Thursday 11 October 2007
Trans-rectal Electro-ejaculation (TREE)
Trans-rectal electroejaculation (TREE) technique is used to collect semen from men who are unable to ejaculate. The technique has been used in animals since 1930s and in man since 1948 onwards. The aim of trans-rectal electroejaculation (TREE) is to directly stimulate the seminal vesicles. There are selected groups of patients for whom trans-rectal electroejaculation (TREE) is recommended. The majority of spinal cord injuries are among young men. About 5% of these men are likely to achieve pregnancies with their partners without assistance. The loss of fertility in these men is due to a decline of sperm quality, impotence and ejaculatory failure. About 50% of them may able to achieve ejaculation with the use of penile vibrators. Men who are unable to ejaculate by other means, should be offered rectal electroejaculation. Sexual dysfunction is common in insulin dependent diabetics. Trans-rectal electroejaculation (TREE) may be advised for men who are unable to achieve erection and ejaculation. Men with multiple sclerosis who are unable to achieve erection and ejaculation will also benefit from TREE. Men who are impotent and or unable to ejaculate because of psychosexual problems may be offered rectal electroejaculation after failed psychosexual treatment.
The procedure is performed as a day case surgery usually under a short general anesthesia. However, in men with spinal cord injury (SCI) it may be performed without anesthetics (although about 5% of these men may require a general anesthesia. The procedure takes about 15 minutes. The man usually lies on his right side. A metal or plastic tube (proctoscope) is lubricated and inserted into his rectum to inspect the lining of the rectum (see picture). A special probe is inserted into the rectum, the probe is attached to an electric stimulation power unit through which electric stimulation is delivered(see picture). The power is increased gradually until ejaculation occurs. At the same time an assistant will apply massage to the prostate gland and milk the urethra to obtain the ejaculate. At the end of the procedure, another proctoscope is inserted to check for any burn injury in the rectum caused by the hot rectal probe. Like any surgical procedure there are a few potential problems. Autonomic hypereflexia (very high blood pressure) is a potentially severe complication to any spinal cord injured man. Because the normal defenses which protect against a sustained high blood pressure during orgasm are lost. This can have serious consequences such as brain hemorrhage. For this reason, SCI men are usually given pills to lower their blood pressure before they undergo trans-rectal electroejaculation (TREE). Other problems that may occur include burn injury and complications associated with the general anesthesia.
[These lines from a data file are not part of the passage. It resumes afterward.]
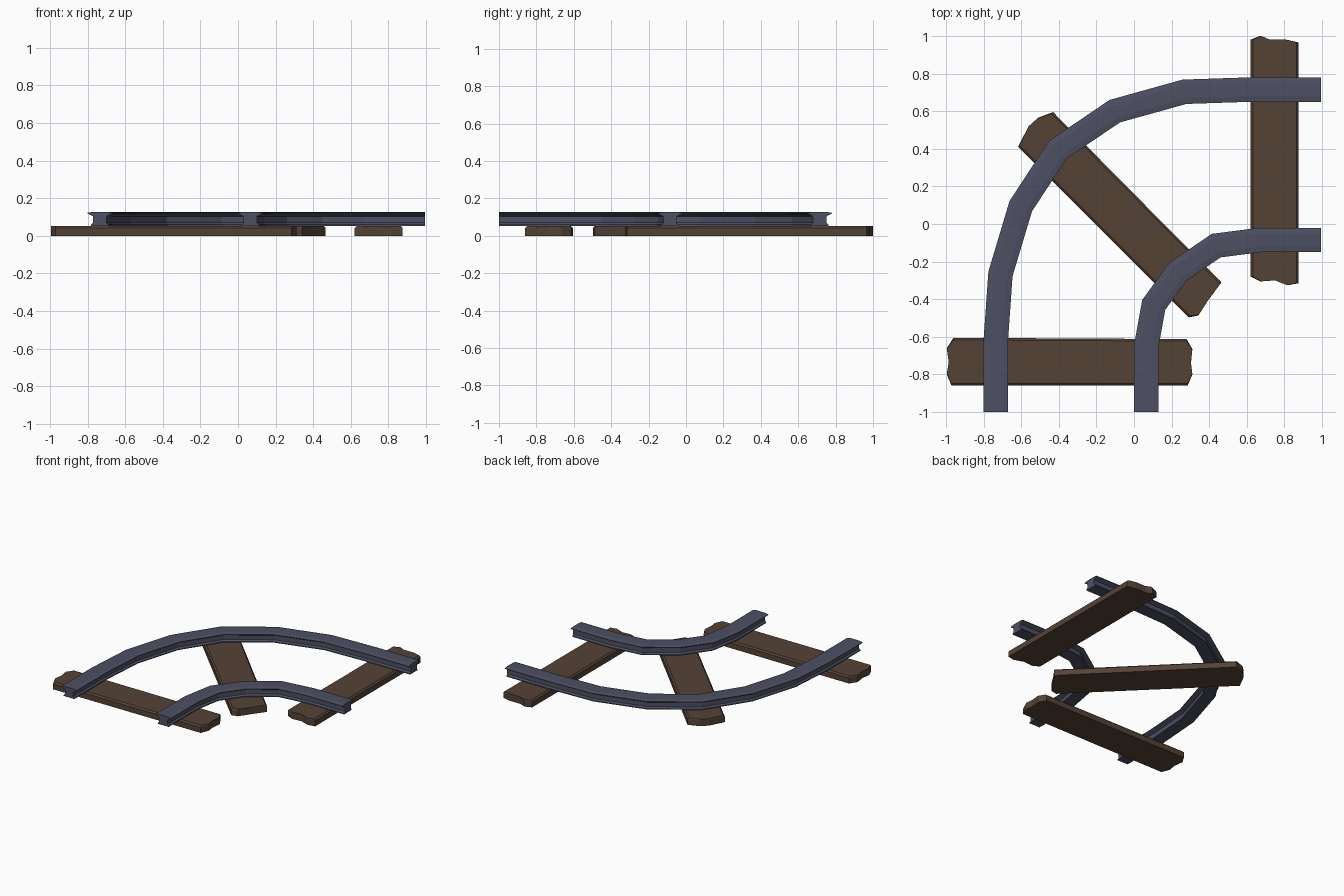
import bpy, bmesh
from mathutils import Vector

if "Cube" in bpy.data.objects:
    bpy.data.objects.remove(bpy.data.objects["Cube"])


def material(name, color):
    m = bpy.data.materials.new(name)
    m.diffuse_color = color
    m.use_nodes = True
    m.node_tree.nodes["Principled BSDF"].inputs["Base Color"].default_value = m.diffuse_color
    return m


steel = material("steel", (0.075, 0.08, 0.125, 1))
wood = material("wood", (0.09, 0.055, 0.037, 1))


def loft(name, rings, mat):
    """Skin a list of closed rings and cap both ends."""
    bm = bmesh.new()
    vs = [[bm.verts.new(p) for p in ring] for ring in rings]
    n = len(vs[0])
    for a, b in zip(vs, vs[1:]):
        for i in range(n):
            j = (i + 1) % n
            bm.faces.new((a[i], a[j], b[j], b[i]))
    bm.faces.new(vs[0][::-1])
    bm.faces.new(vs[-1])
    bmesh.ops.recalc_face_normals(bm, faces=bm.faces)
    me = bpy.data.meshes.new(name)
    bm.to_mesh(me)
    bm.free()
    me.materials.append(mat)
    ob = bpy.data.objects.new(name, me)
    bpy.context.collection.objects.link(ob)


# Rail cross-section: domed head, narrow web, small foot
half = [(0.046, 0.053), (0.046, 0.060), (0.035, 0.070), (0.035, 0.103),
        (0.065, 0.119), (0.065, 0.123), (0.035, 0.128)]
profile = half + [(-x, z) for x, z in reversed(half)]


def rail(name, path):
    pts = [Vector(p) for p in path]
    rings = []
    for i, p in enumerate(pts):
        d0 = (p - pts[max(i - 1, 0)]) if i else pts[1] - p
        d1 = (pts[i + 1] - p) if i < len(pts) - 1 else d0
        d0, d1 = d0.normalized(), d1.normalized()
        t = (d0 + d1).normalized()
        miter = Vector((t.y, -t.x)) / t.dot(d0)
        rings.append([(p.x + miter.x * x, p.y + miter.y * x, z) for x, z in profile])
    loft(name, rings, steel)


rail("outer_rail", [(-0.735, -1), (-0.735, -0.62), (-0.71, -0.265), (-0.602, 0.095),
                    (-0.405, 0.395), (-0.102, 0.60), (0.268, 0.703), (0.625, 0.715),
                    (0.993, 0.715)])
rail("inner_rail", [(0.065, -1), (0.065, -0.65), (0.105, -0.43), (0.235, -0.252),
                    (0.437, -0.115), (0.67, -0.085), (0.993, -0.085)])


# Sleepers: rough-ended planks with their long top edges chamfered
def sleeper(name, outline, axis):
    pts = [Vector(p) for p in outline]
    along = Vector(axis).normalized()
    side = Vector((-along.y, along.x))
    s = [p.dot(side) for p in pts]
    mid = (max(s) + min(s)) / 2

    def ring(z, k):
        return [(*(p + side * (p.dot(side) - mid) * (k - 1)), z) for p in pts]
    loft(name, [ring(0, 1), ring(0.042, 1), ring(0.053, 0.91)], wood)


sleeper("front_sleeper", [(-0.97, -0.86), (0.285, -0.86), (0.31, -0.80), (0.303, -0.74),
                          (0.31, -0.665), (0.28, -0.612), (-0.96, -0.605), (-0.995, -0.66),
                          (-0.985, -0.735), (-0.995, -0.80)], (1, 0))
sleeper("right_sleeper", [(0.62, -0.28), (0.67, -0.305), (0.75, -0.30), (0.82, -0.325),
                          (0.875, -0.315), (0.875, 0.965), (0.81, 0.98), (0.72, 0.98),
                          (0.67, 1.0), (0.62, 0.98)], (0, 1))
sleeper("middle_sleeper", [(-0.617, 0.41), (0.29, -0.497), (0.34, -0.487), (0.395, -0.405),
                           (0.465, -0.31), (-0.43, 0.595), (-0.51, 0.565),
                           (-0.56, 0.52)], (1, -1))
After sperm preparation the fresh sperm is then used for treatment such as insemination, IVF or ICSI depending upon the sperm count and quality. Alternatively the semen sample is frozen for future use. Treatment options will depend upon the sperm count and quality. Other factors such as the fertility of the female partner and the duration of infertility, etc. will also influence the treatment options available. The options include the following:
Intrauterine insemination (IUI)
Intrauterine insemination (IUI) with washed and prepared sperm. This will be advised if the sperm problem is mild and the female partner is young, has regular menstrual cycles and ovulation, and has healthy patent Fallopian tubes. A pregnancy rate of 5-10% per treatment cycle is expected, depending on many factors such as the woman’s age and treatment cycle number, etc.
IVF (In Vitro Fertilization)
In-vitro fertilization (IVF) is usually advised if the female partner is 35 years or older, has blocked or damaged Fallopian tubes or severe endometriosis and the male partners sperm count or quality is not suitable for IUI.
ICSI (Intra-cytoplasmic Sperm Injection)
Intracytoplasmic sperm injection (ICSI) is advised when there is a severe sperm problem, i.e. sperm is not suitable for standard IVF treatment.
Recent advances in assisted conception such as IVF and ICSI have made it possible to achieve pregnancies and live births with ejaculate containing just a few sperm.